§ **TASK DETAILS**
Please give the entries below again exactly, omitting every picture.

§ **SUPPLIED DATA**
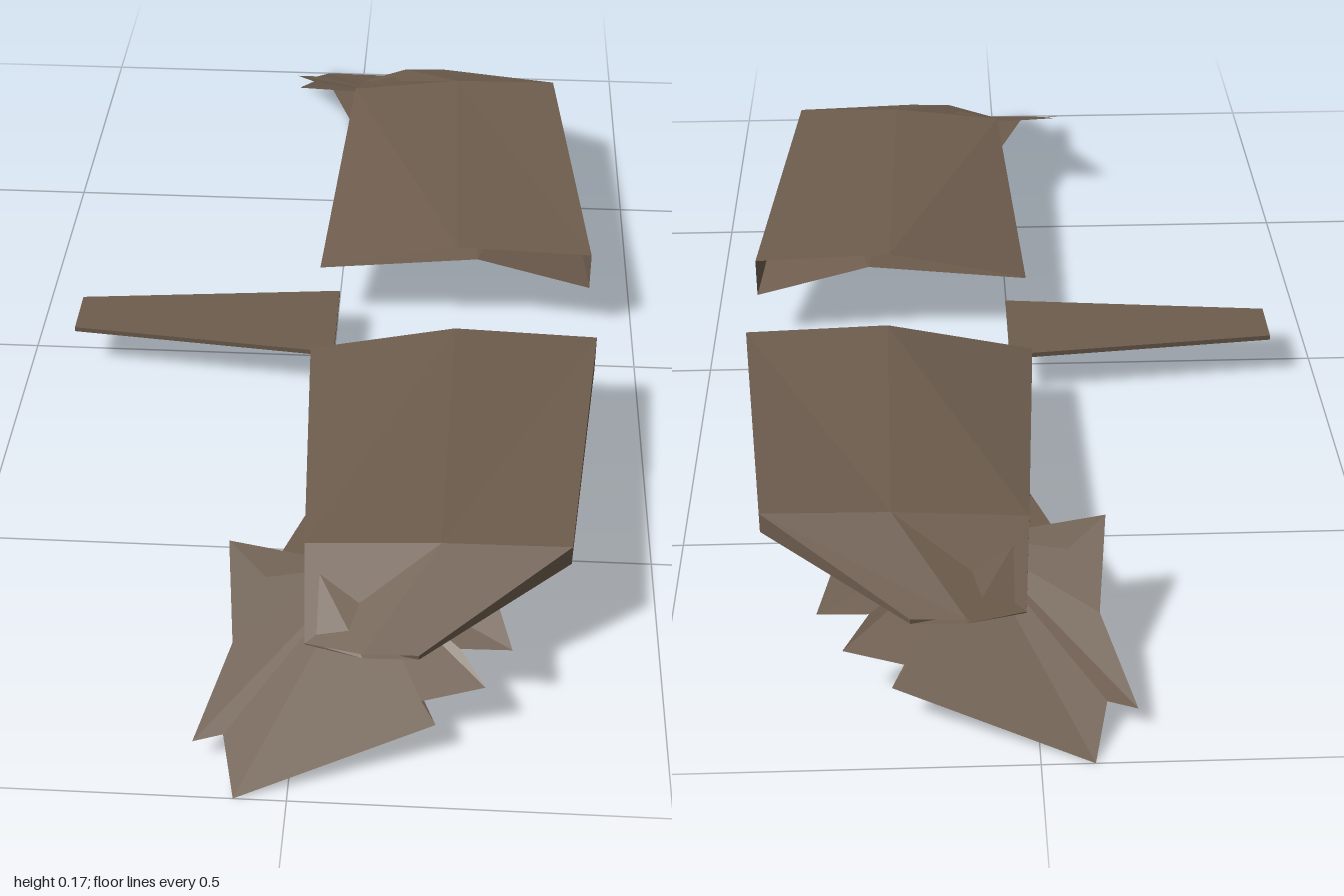
import * as THREE from 'three';

const brown = new THREE.MeshStandardMaterial({ color: 0x6e5d4e, side: THREE.DoubleSide });
brown.name = 'featherBrown';

// Flat-faceted mesh from points and triangles; side = -1 mirrors it across z
function facetMesh(name, points, triangles, side) {
  const pos = [];
  for (const [a, b, c] of triangles) {
    for (const i of side > 0 ? [a, b, c] : [a, c, b]) {
      const [x, y, z] = points[i];
      pos.push(x, y, z * side);
    }
  }
  const geo = new THREE.BufferGeometry();
  geo.setAttribute('position', new THREE.Float32BufferAttribute(pos, 3));
  geo.computeVertexNormals();
  const mesh = new THREE.Mesh(geo, brown);
  mesh.name = name;
  return mesh;
}

// Wing cross-sections, root to tip: top trailing, mid, leading, then bottom leading, mid, trailing
const sections = [
  [[-0.03, 0.1, 0.12], [0.2, 0.148, 0.12], [0.425, 0.14, 0.12],
    [0.425, 0.075, 0.12], [0.235, 0.125, 0.12], [-0.03, 0.098, 0.12]],
  [[0, 0.15, 0.66], [0.19, 0.168, 0.67], [0.37, 0.17, 0.67],
    [0.37, 0.14, 0.67], [0.19, 0.15, 0.67], [0, 0.147, 0.66]],
  [[0.01, 0.092, 0.8], [0.09, 0.104, 0.83], [0.165, 0.106, 0.83],
    [0.165, 0.099, 0.83], [0.09, 0.097, 0.83], [0.01, 0.09, 0.8]],
];

function wingPanel(side) {
  const n = 6, tris = [];
  for (let s = 0; s < sections.length - 1; s++) {
    for (let i = 0; i < n; i++) {
      const a = s * n + i, b = s * n + (i + 1) % n;
      tris.push([a, a + n, b], [b, a + n, b + n]);
    }
  }
  // closed tip, hollow root
  const t = (sections.length - 1) * n;
  for (let i = 1; i < n - 1; i++) tris.push([t, t + i + 1, t + i]);
  return facetMesh('wingPanel', sections.flat(), tris, side);
}

// Jagged sheet of tip feathers, folded down outboard of the wing
const featherOutline = [
  [0.155, 0.27], [0, 0.56], [-0.05, 0.71], [-0.105, 0.66], [-0.088, 0.8],
  [-0.13, 0.93], [-0.09, 0.92], [-0.07, 1], [0.19, 0.9], [0.17, 0.87],
  [0.255, 0.85], [0.22, 0.8], [0.29, 0.8], [0.27, 0.74], [0.24, 0.68],
];

function tipFeathers(side) {
  const height = (x, z) => {
    const slope = 0.44 * (1 - z) + 0.02 * (x + 0.07);
    return x < -0.06 ? slope : Math.min(0.13, slope);
  };
  const points = [[0.08, 0.68], ...featherOutline].map(([x, z]) => [x, height(x, z), z]);
  const n = featherOutline.length, tris = [];
  for (let i = 0; i < n; i++) tris.push([0, i + 1, (i + 1) % n + 1]);
  return facetMesh('tipFeathers', points, tris, side);
}

// Thin tail plate, narrowing toward its end
function tailPlate() {
  const geo = new THREE.BoxGeometry(0.43, 0.008, 0.18).translate(-0.21, 0.068, 0);
  const p = geo.attributes.position;
  for (let i = 0; i < p.count; i++) if (p.getX(i) < -0.2) p.setZ(i, p.getZ(i) * 0.5);
  geo.computeVertexNormals();
  const mesh = new THREE.Mesh(geo, brown);
  mesh.name = 'tail';
  return mesh;
}

export function createModel() {
  const model = new THREE.Group();
  model.name = 'wingsAndTail';
  for (const side of [1, -1]) {
    const wing = new THREE.Group();
    wing.name = side > 0 ? 'frontWing' : 'backWing';
    wing.add(wingPanel(side), tipFeathers(side));
    model.add(wing);
  }
  model.add(tailPlate());
  return model;
}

§ **OUTPUT FOR THIS EXERCISE**
import * as THREE from 'three';

const brown = new THREE.MeshStandardMaterial({ color: 0x6e5d4e, side: THREE.DoubleSide });
brown.name = 'featherBrown';

// Flat-faceted mesh from points and triangles; side = -1 mirrors it across z
function facetMesh(name, points, triangles, side) {
  const pos = [];
  for (const [a, b, c] of triangles) {
    for (const i of side > 0 ? [a, b, c] : [a, c, b]) {
      const [x, y, z] = points[i];
      pos.push(x, y, z * side);
    }
  }
  const geo = new THREE.BufferGeometry();
  geo.setAttribute('position', new THREE.Float32BufferAttribute(pos, 3));
  geo.computeVertexNormals();
  const mesh = new THREE.Mesh(geo, brown);
  mesh.name = name;
  return mesh;
}

// Wing cross-sections, root to tip: top trailing, mid, leading, then bottom leading, mid, trailing
const sections = [
  [[-0.03, 0.1, 0.12], [0.2, 0.148, 0.12], [0.425, 0.14, 0.12],
    [0.425, 0.075, 0.12], [0.235, 0.125, 0.12], [-0.03, 0.098, 0.12]],
  [[0, 0.15, 0.66], [0.19, 0.168, 0.67], [0.37, 0.17, 0.67],
    [0.37, 0.14, 0.67], [0.19, 0.15, 0.67], [0, 0.147, 0.66]],
  [[0.01, 0.092, 0.8], [0.09, 0.104, 0.83], [0.165, 0.106, 0.83],
    [0.165, 0.099, 0.83], [0.09, 0.097, 0.83], [0.01, 0.09, 0.8]],
];

function wingPanel(side) {
  const n = 6, tris = [];
  for (let s = 0; s < sections.length - 1; s++) {
    for (let i = 0; i < n; i++) {
      const a = s * n + i, b = s * n + (i + 1) % n;
      tris.push([a, a + n, b], [b, a + n, b + n]);
    }
  }
  // closed tip, hollow root
  const t = (sections.length - 1) * n;
  for (let i = 1; i < n - 1; i++) tris.push([t, t + i + 1, t + i]);
  return facetMesh('wingPanel', sections.flat(), tris, side);
}

// Jagged sheet of tip feathers, folded down outboard of the wing
const featherOutline = [
  [0.155, 0.27], [0, 0.56], [-0.05, 0.71], [-0.105, 0.66], [-0.088, 0.8],
  [-0.13, 0.93], [-0.09, 0.92], [-0.07, 1], [0.19, 0.9], [0.17, 0.87],
  [0.255, 0.85], [0.22, 0.8], [0.29, 0.8], [0.27, 0.74], [0.24, 0.68],
];

function tipFeathers(side) {
  const height = (x, z) => {
    const slope = 0.44 * (1 - z) + 0.02 * (x + 0.07);
    return x < -0.06 ? slope : Math.min(0.13, slope);
  };
  const points = [[0.08, 0.68], ...featherOutline].map(([x, z]) => [x, height(x, z), z]);
  const n = featherOutline.length, tris = [];
  for (let i = 0; i < n; i++) tris.push([0, i + 1, (i + 1) % n + 1]);
  return facetMesh('tipFeathers', points, tris, side);
}

// Thin tail plate, narrowing toward its end
function tailPlate() {
  const geo = new THREE.BoxGeometry(0.43, 0.008, 0.18).translate(-0.21, 0.068, 0);
  const p = geo.attributes.position;
  for (let i = 0; i < p.count; i++) if (p.getX(i) < -0.2) p.setZ(i, p.getZ(i) * 0.5);
  geo.computeVertexNormals();
  const mesh = new THREE.Mesh(geo, brown);
  mesh.name = 'tail';
  return mesh;
}

export function createModel() {
  const model = new THREE.Group();
  model.name = 'wingsAndTail';
  for (const side of [1, -1]) {
    const wing = new THREE.Group();
    wing.name = side > 0 ? 'frontWing' : 'backWing';
    wing.add(wingPanel(side), tipFeathers(side));
    model.add(wing);
  }
  model.add(tailPlate());
  return model;
}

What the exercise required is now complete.